Exercise details:
Exactly and only the lines from the one containing "cy = side * (0.38 - 0.17 * z)" through the close of the entries below are to be set down.

Records excerpted from a collection
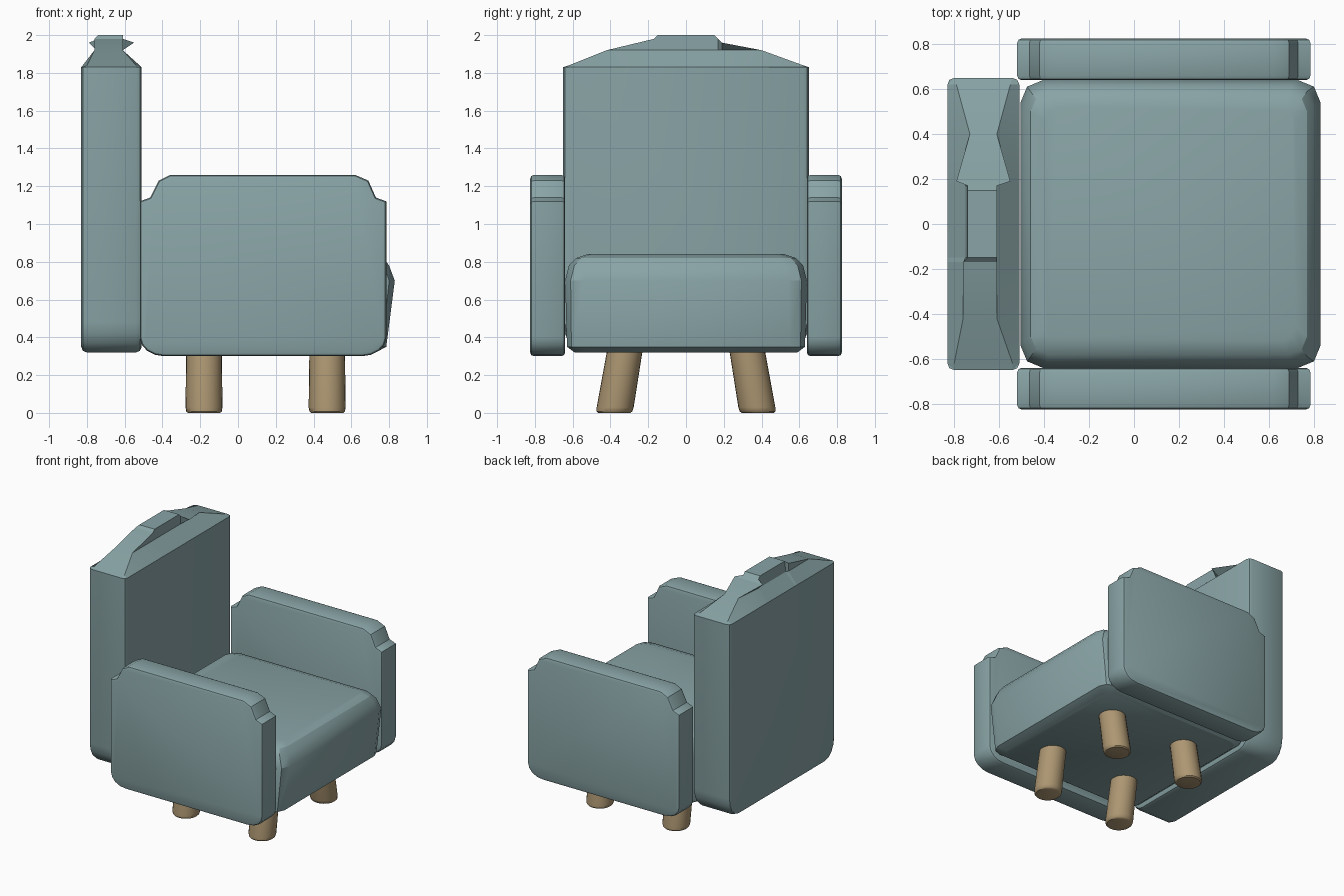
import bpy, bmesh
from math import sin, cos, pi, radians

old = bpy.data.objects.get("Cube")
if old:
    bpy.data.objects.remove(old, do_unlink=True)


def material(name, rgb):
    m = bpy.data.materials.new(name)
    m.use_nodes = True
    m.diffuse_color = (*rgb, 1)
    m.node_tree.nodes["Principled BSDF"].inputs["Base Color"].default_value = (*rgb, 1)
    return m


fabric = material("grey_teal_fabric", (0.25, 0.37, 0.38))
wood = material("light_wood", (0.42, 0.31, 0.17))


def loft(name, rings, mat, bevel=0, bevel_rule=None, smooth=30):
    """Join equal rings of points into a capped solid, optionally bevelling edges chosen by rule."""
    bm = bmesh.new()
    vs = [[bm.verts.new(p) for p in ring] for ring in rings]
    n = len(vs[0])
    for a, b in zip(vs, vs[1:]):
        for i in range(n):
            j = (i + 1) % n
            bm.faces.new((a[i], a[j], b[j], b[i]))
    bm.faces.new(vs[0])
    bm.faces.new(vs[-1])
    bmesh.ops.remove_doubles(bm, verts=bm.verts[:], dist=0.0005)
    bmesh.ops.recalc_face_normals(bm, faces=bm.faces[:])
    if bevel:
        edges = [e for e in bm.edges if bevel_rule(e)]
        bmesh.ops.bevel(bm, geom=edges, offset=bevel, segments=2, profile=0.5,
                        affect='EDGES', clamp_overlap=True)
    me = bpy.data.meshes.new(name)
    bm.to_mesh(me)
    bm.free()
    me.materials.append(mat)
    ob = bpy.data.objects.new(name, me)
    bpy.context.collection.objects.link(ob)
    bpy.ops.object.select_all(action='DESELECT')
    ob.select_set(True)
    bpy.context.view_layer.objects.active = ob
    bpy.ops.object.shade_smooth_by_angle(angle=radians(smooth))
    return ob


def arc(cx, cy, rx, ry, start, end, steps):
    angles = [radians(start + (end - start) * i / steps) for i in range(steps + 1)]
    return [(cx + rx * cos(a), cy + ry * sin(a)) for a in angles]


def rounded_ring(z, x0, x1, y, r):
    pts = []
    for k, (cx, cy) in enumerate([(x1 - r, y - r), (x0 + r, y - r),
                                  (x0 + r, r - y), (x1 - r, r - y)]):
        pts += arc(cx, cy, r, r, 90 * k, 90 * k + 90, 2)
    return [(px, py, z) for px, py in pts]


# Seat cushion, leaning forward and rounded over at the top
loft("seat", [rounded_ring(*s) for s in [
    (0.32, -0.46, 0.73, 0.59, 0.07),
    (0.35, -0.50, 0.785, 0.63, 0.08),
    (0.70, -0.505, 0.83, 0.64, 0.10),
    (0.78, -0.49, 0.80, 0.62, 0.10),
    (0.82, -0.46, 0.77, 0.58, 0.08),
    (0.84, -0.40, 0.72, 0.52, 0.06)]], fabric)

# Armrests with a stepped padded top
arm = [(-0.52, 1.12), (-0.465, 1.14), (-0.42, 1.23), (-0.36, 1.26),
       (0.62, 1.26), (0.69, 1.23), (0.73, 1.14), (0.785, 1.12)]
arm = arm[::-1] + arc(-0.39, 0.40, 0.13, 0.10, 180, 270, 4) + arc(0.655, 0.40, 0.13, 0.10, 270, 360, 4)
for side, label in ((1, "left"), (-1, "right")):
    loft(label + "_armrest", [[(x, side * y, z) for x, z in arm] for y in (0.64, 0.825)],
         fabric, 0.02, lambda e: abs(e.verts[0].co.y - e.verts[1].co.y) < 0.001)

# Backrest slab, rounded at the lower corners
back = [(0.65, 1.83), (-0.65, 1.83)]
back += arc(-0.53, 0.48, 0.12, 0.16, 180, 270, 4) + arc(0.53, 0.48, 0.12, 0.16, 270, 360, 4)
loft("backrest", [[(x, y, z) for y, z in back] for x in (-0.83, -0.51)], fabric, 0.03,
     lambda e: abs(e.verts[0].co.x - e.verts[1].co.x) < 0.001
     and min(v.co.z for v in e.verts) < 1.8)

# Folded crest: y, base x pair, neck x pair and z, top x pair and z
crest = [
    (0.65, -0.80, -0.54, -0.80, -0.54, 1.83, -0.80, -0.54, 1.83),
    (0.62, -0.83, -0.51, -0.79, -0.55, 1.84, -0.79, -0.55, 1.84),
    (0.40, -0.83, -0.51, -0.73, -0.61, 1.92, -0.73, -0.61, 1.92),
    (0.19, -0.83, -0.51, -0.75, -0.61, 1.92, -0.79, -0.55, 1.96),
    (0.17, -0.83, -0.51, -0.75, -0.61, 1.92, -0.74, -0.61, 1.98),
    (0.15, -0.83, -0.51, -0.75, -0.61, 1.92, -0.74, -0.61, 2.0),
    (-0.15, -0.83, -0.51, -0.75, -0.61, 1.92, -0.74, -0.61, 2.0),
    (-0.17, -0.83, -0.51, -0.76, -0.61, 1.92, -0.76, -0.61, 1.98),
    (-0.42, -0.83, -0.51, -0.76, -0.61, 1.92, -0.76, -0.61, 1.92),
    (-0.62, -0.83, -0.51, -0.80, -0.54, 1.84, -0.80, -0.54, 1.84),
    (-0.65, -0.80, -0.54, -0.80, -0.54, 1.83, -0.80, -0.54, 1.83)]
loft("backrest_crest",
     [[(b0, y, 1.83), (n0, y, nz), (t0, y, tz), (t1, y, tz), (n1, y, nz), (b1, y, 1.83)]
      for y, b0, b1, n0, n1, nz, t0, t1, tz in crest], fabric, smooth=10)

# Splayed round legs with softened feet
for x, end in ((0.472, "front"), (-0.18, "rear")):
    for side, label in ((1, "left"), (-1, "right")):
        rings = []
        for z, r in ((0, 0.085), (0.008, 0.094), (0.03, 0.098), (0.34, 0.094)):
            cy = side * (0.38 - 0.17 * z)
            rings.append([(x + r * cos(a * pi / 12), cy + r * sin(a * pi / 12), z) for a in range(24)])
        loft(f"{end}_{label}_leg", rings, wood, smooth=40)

Response area:
            cy = side * (0.38 - 0.17 * z)
            rings.append([(x + r * cos(a * pi / 12), cy + r * sin(a * pi / 12), z) for a in range(24)])
        loft(f"{end}_{label}_leg", rings, wood, smooth=40)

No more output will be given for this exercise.